The A-10 has been flying close air support missions for nearly fifty years now and has been slated for retirement several times, but the combat-proven Warthog continues to prove too valuable to be sent out to pasture.
Over the past two decades of counter-terror combat operations the world over, few platforms have come to serve as unofficial symbols of American military might quite like the High Mobility Multipurpose Wheeled Vehicle and the Fairchild Republic A-10 Thunderbolt II. Most of us, however, know them as the Humvee and the Warthog.
You’ll be hard-pressed to find someone who’s worn a pair of general issue boots in the past twenty years who hasn’t spent a fair amount of time in the uncomfortably utilitarian cabin of a Humvee. They come in a wide variety of trims meant for different applications, including armored and non-armored variants, but let’s be honest with one another… Even an armored Humvee doesn’t stand a chance against the clinically insane amount of firepower America’s A-10 Warthog can deliver on target, thanks to its massive 30mm GAU-8 Avenger rotary cannon.
The A-10 has been flying close air support missions for nearly fifty years now and has been slated for retirement several times, but the combat-proven Warthog continues to prove too valuable to be sent out to pasture. After all, even the techno-wunderkind F-35 Joint Strike Fighter slated to replace the aging Warthog lacks the one thing that service members love most in their close air support aircraft: A giant frieken cannon that screams BRRRRRRT.
In a very real way, the A-10 started with the gun, and then designers built an aircraft around it that would suit its intended purpose as a Soviet tank-killing Cold Warrior. When the Cold War ended in the early ’90s without satiating the A-10’s desire to kill armored bad guys, it found renewed purpose in providing incredibly accurate air support for troops on the ground.
The A-10’s massive cannon is coupled with an extremely resilient airframe capable of absorbing a great deal of small arms punishment without losing a step — which is important because no aircraft gets in the thick of a gunfight quite like the Warthog. Taking low, slow strafing runs against heavily armed opponents requires a great deal of ballistic protection and nerves of steel. The A-10 provides the former, and the Air Force provides the latter.
So what would happen if you sent a U.S. Air Force A-10 after one of America’s general-purpose Humvees?

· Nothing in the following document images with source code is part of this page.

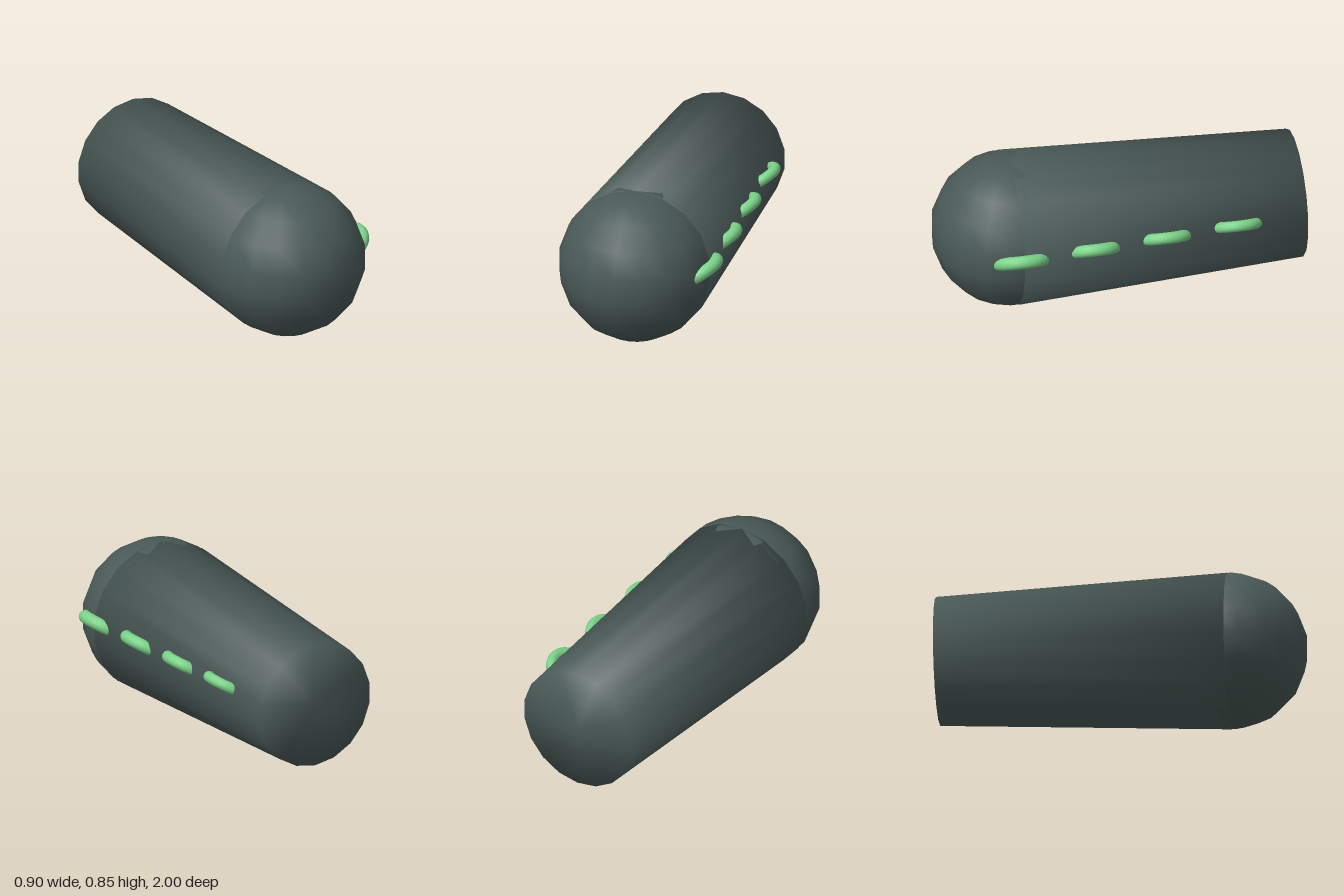
import * as THREE from 'three';

export function createModel() {
  const group = new THREE.Group();
  const shell = new THREE.MeshStandardMaterial({ color: 0x4a5a57 });
  shell.name = 'dark slate';
  const glow = new THREE.MeshStandardMaterial({ color: 0x7bd389 });
  glow.name = 'soft green';

  const add = (name, geometry, material, x, y, z) => {
    const mesh = new THREE.Mesh(geometry, material);
    mesh.name = name;
    mesh.position.set(x, y, z);
    group.add(mesh);
  };
  const axisX = -0.034, axisY = 0.426, noseZ = 0.58, length = 1.58;
  const R = 0.425;

  // Tapered body, its normals blended smoothly over the end rims
  const body = new THREE.CylinderGeometry(R, 0.35, length, 18);
  body.rotateX(Math.PI / 2);
  const p = body.attributes.position, n = body.attributes.normal;
  const v = new THREE.Vector3();
  for (let i = 0; i < p.count; i++) {
    const radius = Math.hypot(p.getX(i), p.getY(i));
    if (radius < 0.01) continue;
    v.set(p.getX(i) / radius, p.getY(i) / radius, Math.sign(p.getZ(i)) * 0.9).normalize();
    n.setXYZ(i, v.x, v.y, v.z);
  }
  add('body', body, shell, axisX, axisY, noseZ - length / 2);

  // Round nose, same facet count as the body
  const nose = new THREE.SphereGeometry(R, 18, 9);
  nose.rotateY(Math.PI / 2);
  add('nose', nose, shell, axisX, axisY, noseZ);

  // Row of arched ridges along the left side, shrinking toward the back
  const lerp = THREE.MathUtils.lerp;
  for (let i = 0; i < 4; i++) {
    const t = i / 3;
    const arch = new THREE.TorusGeometry(lerp(0.13, 0.115, t), lerp(0.036, 0.03, t), 12, 20, Math.PI);
    arch.rotateY(-Math.PI / 2);
    arch.rotateZ(-Math.PI / 3);
    add('sideRidge' + (i + 1), arch, glow, lerp(0.301, 0.275, t), lerp(0.424, 0.472, t), lerp(0.587, -0.608, t));
  }
  return group;
}
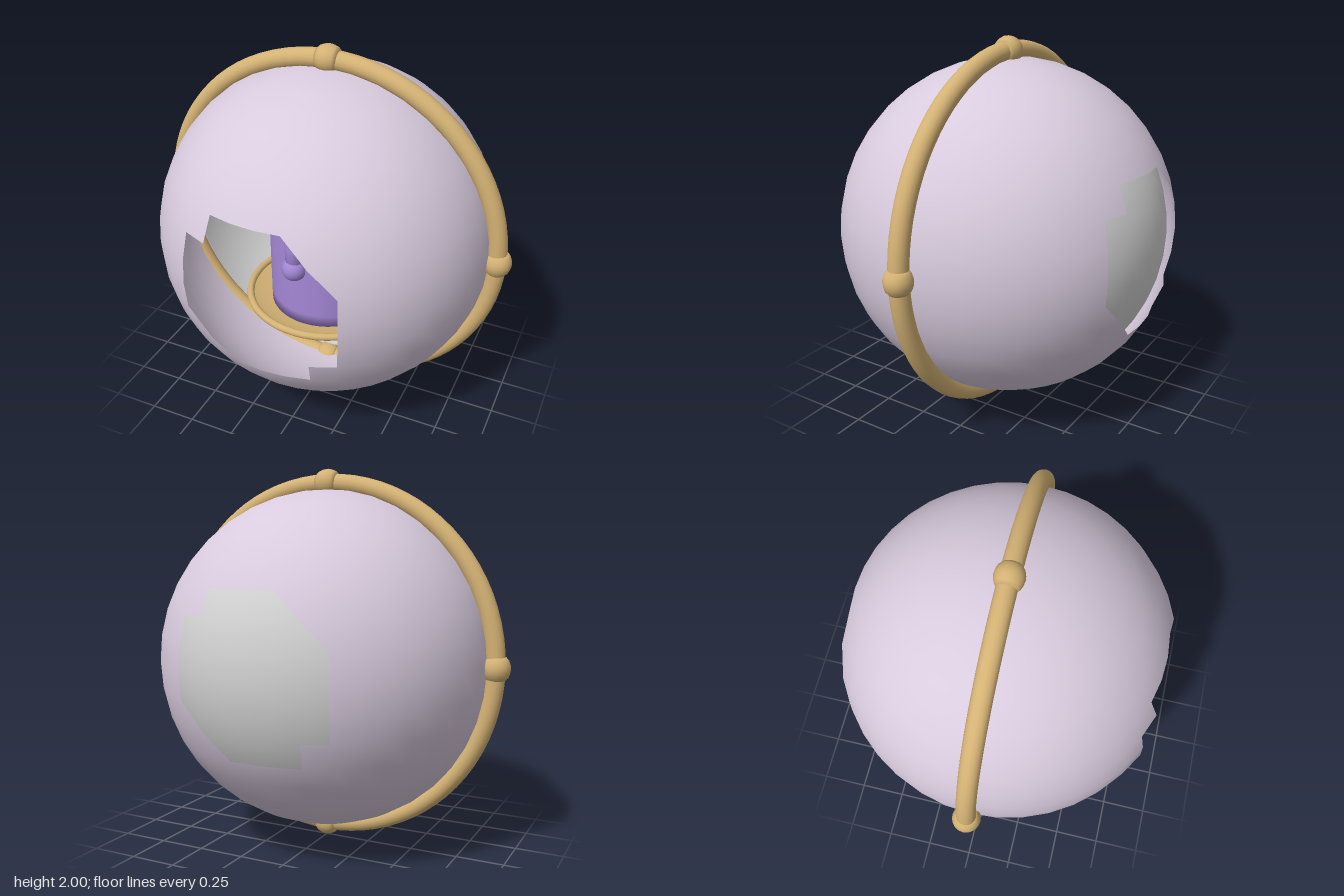
import * as THREE from 'three';

const mat = (name, color, side = THREE.FrontSide) => {
  const m = new THREE.MeshStandardMaterial({ color, side });
  m.name = name;
  return m;
};
const lathe = (points, segments = 40) =>
  new THREE.LatheGeometry(points.map(([r, y]) => new THREE.Vector2(r, y)), segments);

// Sphere with a ragged window left open at the front and at the back
function windowedSphere(radius, windowRadius) {
  const geo = new THREE.SphereGeometry(radius, 40, 20);
  const pos = geo.attributes.position, old = geo.index.array, kept = [];
  for (let i = 0; i < old.length; i += 3) {
    const tri = [old[i], old[i + 1], old[i + 2]];
    const cx = tri.reduce((s, v) => s + pos.getX(v), 0) / 3;
    const cy = tri.reduce((s, v) => s + pos.getY(v), 0) / 3;
    if (Math.hypot(cx, cy) > windowRadius) kept.push(...tri);
  }
  geo.setIndex(kept);
  return geo;
}

export function createModel() {
  const lavender = mat('lavender shell', 0xd8cbde, THREE.DoubleSide);
  const grey = mat('pale grey reflector', 0xd2d2d2, THREE.DoubleSide);
  const gold = mat('warm gold', 0xd4b274);
  const goldOpen = mat('dish gold', 0xd4b274, THREE.DoubleSide);
  const purple = mat('purple wax', 0xa487d6);
  const orange = mat('orange flame', 0xdd8a2e);
  const amber = mat('amber flame core', 0xd6a860);
  const wickMat = mat('wick', 0x9a927f);

  const model = new THREE.Group();
  const body = new THREE.Group();
  body.name = 'lantern';
  body.position.set(0, 1, 0.012);
  model.add(body);
  const add = (name, geo, material, x = 0, y = 0, z = 0, parent = body) => {
    const mesh = new THREE.Mesh(geo, material);
    mesh.name = name;
    mesh.position.set(x, y, z);
    parent.add(mesh);
    return mesh;
  };

  // Hollow shell and the reflector lining its back half
  add('shell', windowedSphere(0.893, 0.41), lavender);
  add('reflector', new THREE.SphereGeometry(0.845, 40, 24, Math.PI, Math.PI), grey);

  // Hoop with four beads
  add('hoop', new THREE.TorusGeometry(0.924, 0.05, 16, 80), gold);
  const beadGeo = lathe([[0, -0.058], [0.048, -0.058], [0.062, -0.042], [0.07, -0.02],
    [0.073, 0], [0.07, 0.02], [0.062, 0.042], [0.048, 0.058], [0, 0.058]], 20);
  for (let i = 0; i < 4; i++) {
    const a = i * Math.PI / 2;
    add('bead', beadGeo, gold, 0.927 * Math.cos(a), 0.927 * Math.sin(a)).rotation.z = a;
  }

  // Dish under the candle
  add('dish', lathe([[0, -0.47], [0.25, -0.47], [0.36, -0.46], [0.44, -0.43]], 48), goldOpen);
  add('dishRim', new THREE.TorusGeometry(0.44, 0.02, 12, 48), gold, 0, -0.432).rotation.x = Math.PI / 2;

  // Candle with softened top edge
  add('candle', lathe([[0, -0.465], [0.317, -0.465], [0.317, -0.4], [0.317, 0.16],
    [0.311, 0.176], [0.297, 0.182], [0, 0.182]], 48), purple);

  // Wax drips: angle from the front, height of the drop, drop radius
  const drips = [[-85, -0.03, 0.042], [-51, 0.045, 0.043], [-10, -0.12, 0.067], [30, 0.005, 0.052],
    [72, -0.07, 0.047], [112, 0.02, 0.045], [150, -0.08, 0.058], [190, 0.03, 0.045], [232, -0.06, 0.052]];
  for (const [deg, y, r] of drips) {
    const drip = new THREE.Group();
    drip.name = 'waxDrip';
    drip.rotation.y = deg * Math.PI / 180;
    body.add(drip);
    const top = 0.195, w = r * 0.74;
    const strand = lathe([[0, y], [w * 0.95, y + 0.01], [w, y + (top - y) * 0.4], [w * 0.88, top - w],
      [w * 0.6, top - w * 0.3], [0, top]], 14);
    add('dripStrand', strand, purple, 0, 0, 0.312, drip);
    add('dripDrop', new THREE.SphereGeometry(r, 16, 12), purple, 0, y, 0.316, drip);
  }

  // Wick and flame
  add('wick', new THREE.CylinderGeometry(0.015, 0.015, 0.1, 10), wickMat, 0, 0.22);
  const flameProfile = [[0, 0], [0.4, 0.05], [0.75, 0.2], [0.95, 0.42], [1, 0.65], [0.94, 0.95],
    [0.75, 1.35], [0.48, 1.75], [0.2, 2.15], [0, 2.4]];
  const flame = (r, h) => lathe(flameProfile.map(([x, y]) => [x * r, y * h]), 28);
  add('flame', flame(0.107, 0.19), orange, 0, 0.198);
  add('flameCore', flame(0.055, 0.075), amber, 0, 0.2, 0.075);

  return model;
}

Well, you end up with one very holy Humvee. Don’t worry, this is just target practice, and there’s no one in the Humvee.